Somehow between here and there I decide I want to buy a cowboy hat. I don't, I just want to wander. I push through the crowds up Calzada, past the judging stand, bleachers full of VIPS. Past the dance stage blaring reggaeton that the horses all have to pass by, into the square. I stand on the stairs of the church with fifteen million of my closest friends and try to ignore the drunk men taking pictures of my legs. The road in the square is slicker and the horses skitter on the pavement, barely keeping their balance. Hundreds of horses, possibly thousands. As I watch a big, beautiful black horse, goaded to dance by it's rider, slides, slips, goes down, knocking into another horse which goes into the crowd. I'm pushed back into the church. The guy standing next to me snaps another picture. I turn the flash on and take one of him. Fuck off. Instead he finds this amazing. He and his buddies start posing, giving me the thumbs up, wrapping their arms around each others shoulders and smiling. They are drunk and silly and they make me laugh despite myself. With the parade stopped while they try to sort out fallen horses and injured pedestrians, I dart out into the street and make my way back down to the end of Calzada, back to the clinic and the group. The plane leaves early the next morning and we still have work to do.

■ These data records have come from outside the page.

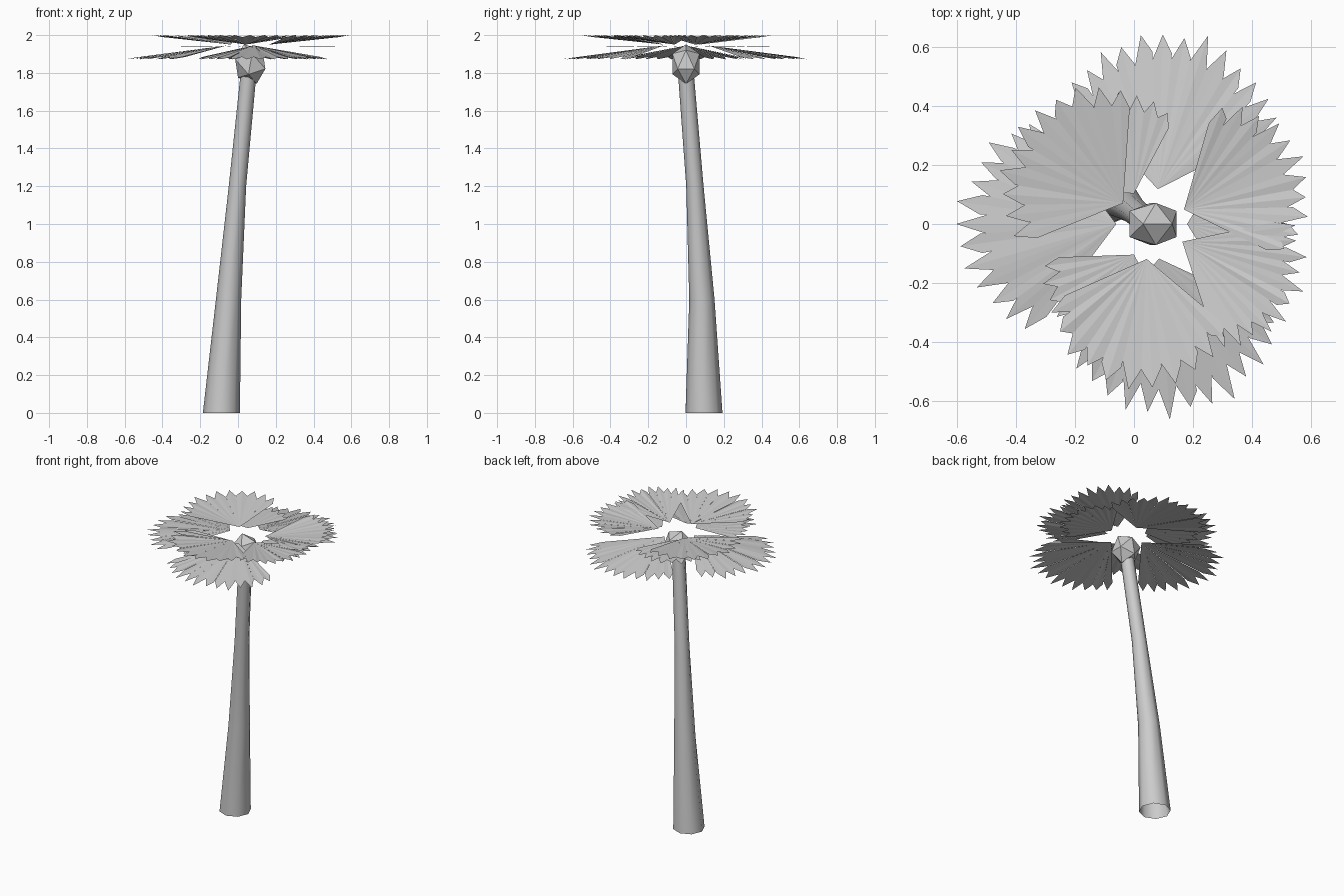
import bpy, bmesh, random
from math import sin, cos, pi, radians
from mathutils import Vector, Matrix

cube = bpy.data.objects.get("Cube")
if cube:
    bpy.data.objects.remove(cube)
random.seed(4)

grey = bpy.data.materials.new("pale_grey")
grey.use_nodes = True
colour = (0.6, 0.6, 0.6, 1)
grey.diffuse_color = colour
grey.node_tree.nodes["Principled BSDF"].inputs["Base Color"].default_value = colour


def finish(name, bm):
    mesh = bpy.data.meshes.new(name)
    bm.to_mesh(mesh)
    bm.free()
    mesh.materials.append(grey)
    obj = bpy.data.objects.new(name, mesh)
    bpy.context.collection.objects.link(obj)
    return obj


# Leaning open trunk: (x, y, z, radius) of each ring
def trunk(rings, sides=8):
    bm = bmesh.new()
    loops = []
    for x, y, z, r in rings:
        loops.append([bm.verts.new((x + r * cos(2 * pi * i / sides),
                                    y + r * sin(2 * pi * i / sides), z))
                      for i in range(sides)])
    for a, b in zip(loops, loops[1:]):
        for i in range(sides):
            j = (i + 1) % sides
            bm.faces.new((a[i], a[j], b[j], b[i]))
    obj = finish("trunk", bm)
    bpy.context.view_layer.objects.active = obj
    obj.select_set(True)
    bpy.ops.object.shade_smooth_by_angle(angle=radians(60))
    obj.select_set(False)


trunk([(-0.088, 0.095, 0.0, 0.098), (-0.05, 0.084, 0.6, 0.067),
       (-0.003, 0.047, 1.2, 0.046), (0.055, 0.0, 1.79, 0.042)])

# Faceted crown core
bm = bmesh.new()
bmesh.ops.create_icosphere(bm, subdivisions=1, radius=0.1,
                           matrix=Matrix.Translation((0.065, 0, 1.847))
                           @ Matrix.Rotation(radians(-18), 4, "Y")
                           @ Matrix.Diagonal((0.94, 0.84, 1.1, 1)))
finish("crown_core", bm)


# Pleated fan leaf: pointed folded blades, all springing from one point
def fan(name, axis, length, z_in, z_out, blades, half, fold):
    bm = bmesh.new()
    a0 = radians(axis)
    apex = Vector((0.06 + 0.12 * cos(a0), 0.12 * sin(a0), z_in))
    root = bm.verts.new(apex)

    def rim(t, reach, lift):
        a = a0 + radians(half) * t
        r = length * (1 - 0.16 * t * t) * reach
        return bm.verts.new((apex.x + r * cos(a), apex.y + r * sin(a), z_out + lift))

    step = 2 / blades
    for i in range(blades):
        t = -1 + step * (i + 0.5)
        tip = rim(t, random.uniform(0.95, 1.02), 0)
        left = rim(t - step / 2, random.uniform(0.8, 0.88), fold)
        right = rim(t + step / 2, random.uniform(0.8, 0.88), fold)
        bm.faces.new((root, left, tip))
        bm.faces.new((root, tip, right))
    finish(name, bm)


# Drooping, level and rising tiers of leaves
for i, axis in enumerate((180, 80, -78)):
    fan(f"drooping_leaf_{i + 1}", axis, 0.54, 1.945, 1.872, 13, 53, 0.012)
for i, axis in enumerate((0, 120, 240)):
    fan(f"level_leaf_{i + 1}", axis, 0.35, 1.94, 1.938, 11, 58, 0.003)
for i, (axis, half) in enumerate(((24, 50), (144, 58), (262, 58), (-30, 42))):
    fan(f"rising_leaf_{i + 1}", axis, 0.44, 1.95, 2.0, 11, half, -0.01)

* There is a two page entry about Hospedaje Ruiz that is trapped in the wreckage of my computer and probably likely to get me charged with libel anyways. Highlights: In which Donna comes to get 'the tattooed girl' and the owner, who had always been so nice to me, looked incredibly relieved that the neighbors will no longer think she is running a gang den/whorehouse: screw you, bitch**. A detailed inventory of the eerily empty spider webs in my room. A foaming-at-the-mouth-with-glee description of Donna's shower/water pressure that could only have been written after enduring two pseudo-showers in the impotent trickle of Ruiz's sad excuse for a shower.
Honestly, we're probably all better off for the loss of that one.

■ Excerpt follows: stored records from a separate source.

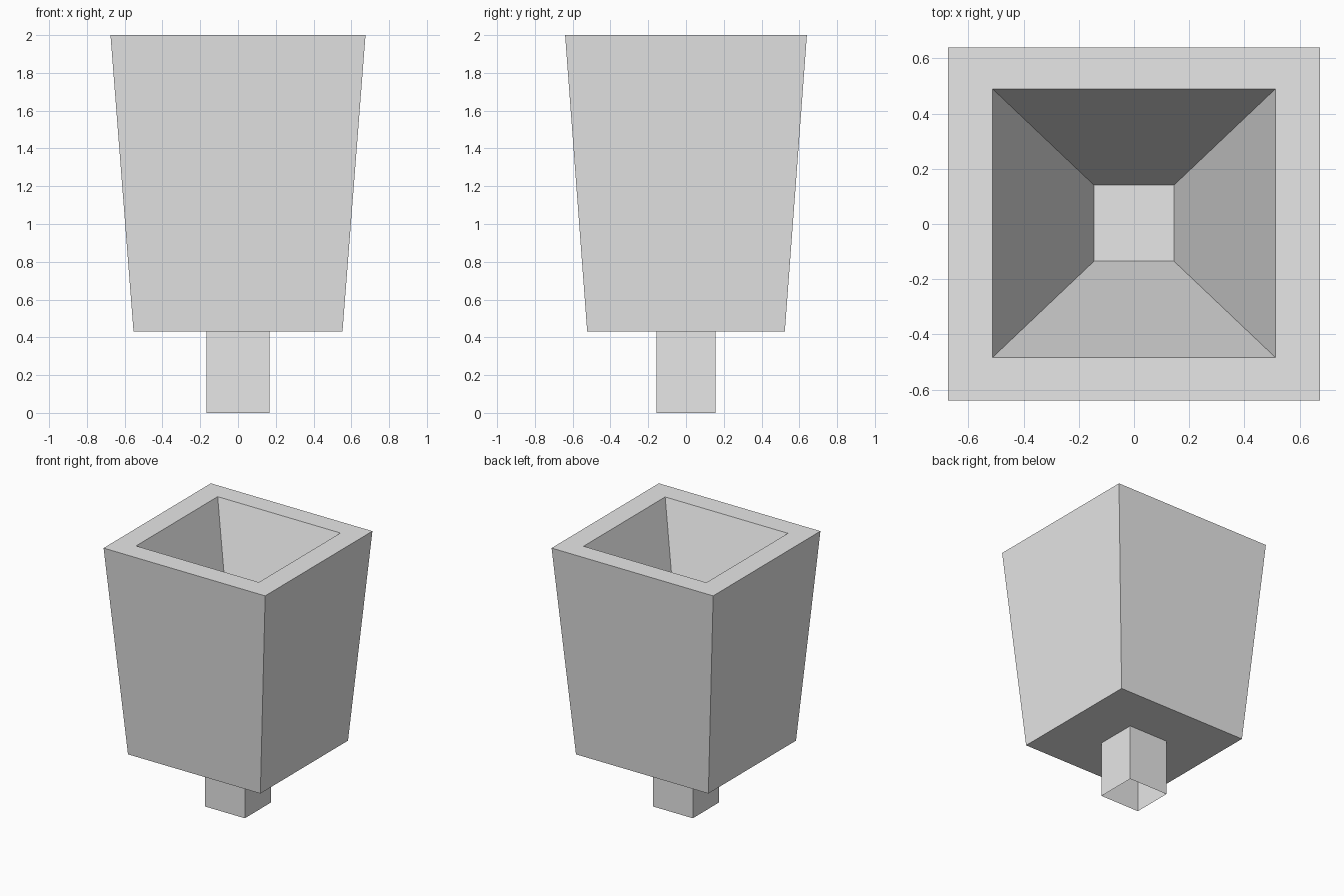
import bpy
import bmesh

cube = bpy.data.objects.get("Cube")
if cube:
    bpy.data.objects.remove(cube, do_unlink=True)

grey = bpy.data.materials.new("plain grey")
grey.use_nodes = True
colour = (0.8, 0.8, 0.8, 1)
grey.diffuse_color = colour
grey.node_tree.nodes["Principled BSDF"].inputs["Base Color"].default_value = colour


def square_loft(name, rings, cap_end=False):
    """Skin rectangular rings given as (half x, half y, z, y offset)."""
    bm = bmesh.new()
    loops = []
    for hx, hy, z, oy in rings:
        loops.append([bm.verts.new((sx * hx, sy * hy + oy, z))
                      for sx, sy in ((-1, -1), (1, -1), (1, 1), (-1, 1))])
    for low, high in zip(loops, loops[1:]):
        for i in range(4):
            j = (i + 1) % 4
            bm.faces.new((low[i], low[j], high[j], high[i]))
    if cap_end:
        bm.faces.new(loops[-1])
    mesh = bpy.data.meshes.new(name)
    bm.to_mesh(mesh)
    bm.free()
    mesh.materials.append(grey)
    obj = bpy.data.objects.new(name, mesh)
    bpy.context.collection.objects.link(obj)
    return obj


STEM = (0.167, 0.157)
BASE_Z = 0.43

# Tapered cup: underside, outer walls, rim, sloping cavity and its floor
square_loft("tapered_cup", [
    (*STEM, BASE_Z, 0),
    (0.553, 0.523, BASE_Z, 0),
    (0.675, 0.64, 2.0, 0),
    (0.513, 0.487, 2.0, 0.003),
    (0.145, 0.138, 0.88, 0.003),
], cap_end=True)

# Hollow square stem, open at the bottom
square_loft("hollow_stem", [(*STEM, 0, 0), (*STEM, BASE_Z, 0)])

** The footnote within a footnote: I am not actually a whore or a gangster. See earlier in the entry re: the Nicaraguan assumption that all tattooed women are either whores or gangsters.
***Photo notes: Salon Letty as seen from across the street. St Jude as seen from an incredibly awkward angle (that photo made possible by yoga- I'm bendy!). Oscar & Xiomara dancing at the club - photo by our long lost Alan. If anyone sees a preternaturally calm, 40-something, chain smoking Briton please notify me or Jon Tonti. Flier from wall of renovated clinic. Piles of clean crates and built in tiled kennels in renovated kennels. On the carraterra, horses in town for the Hipica get ready to make the march to the square and down Calzada. ***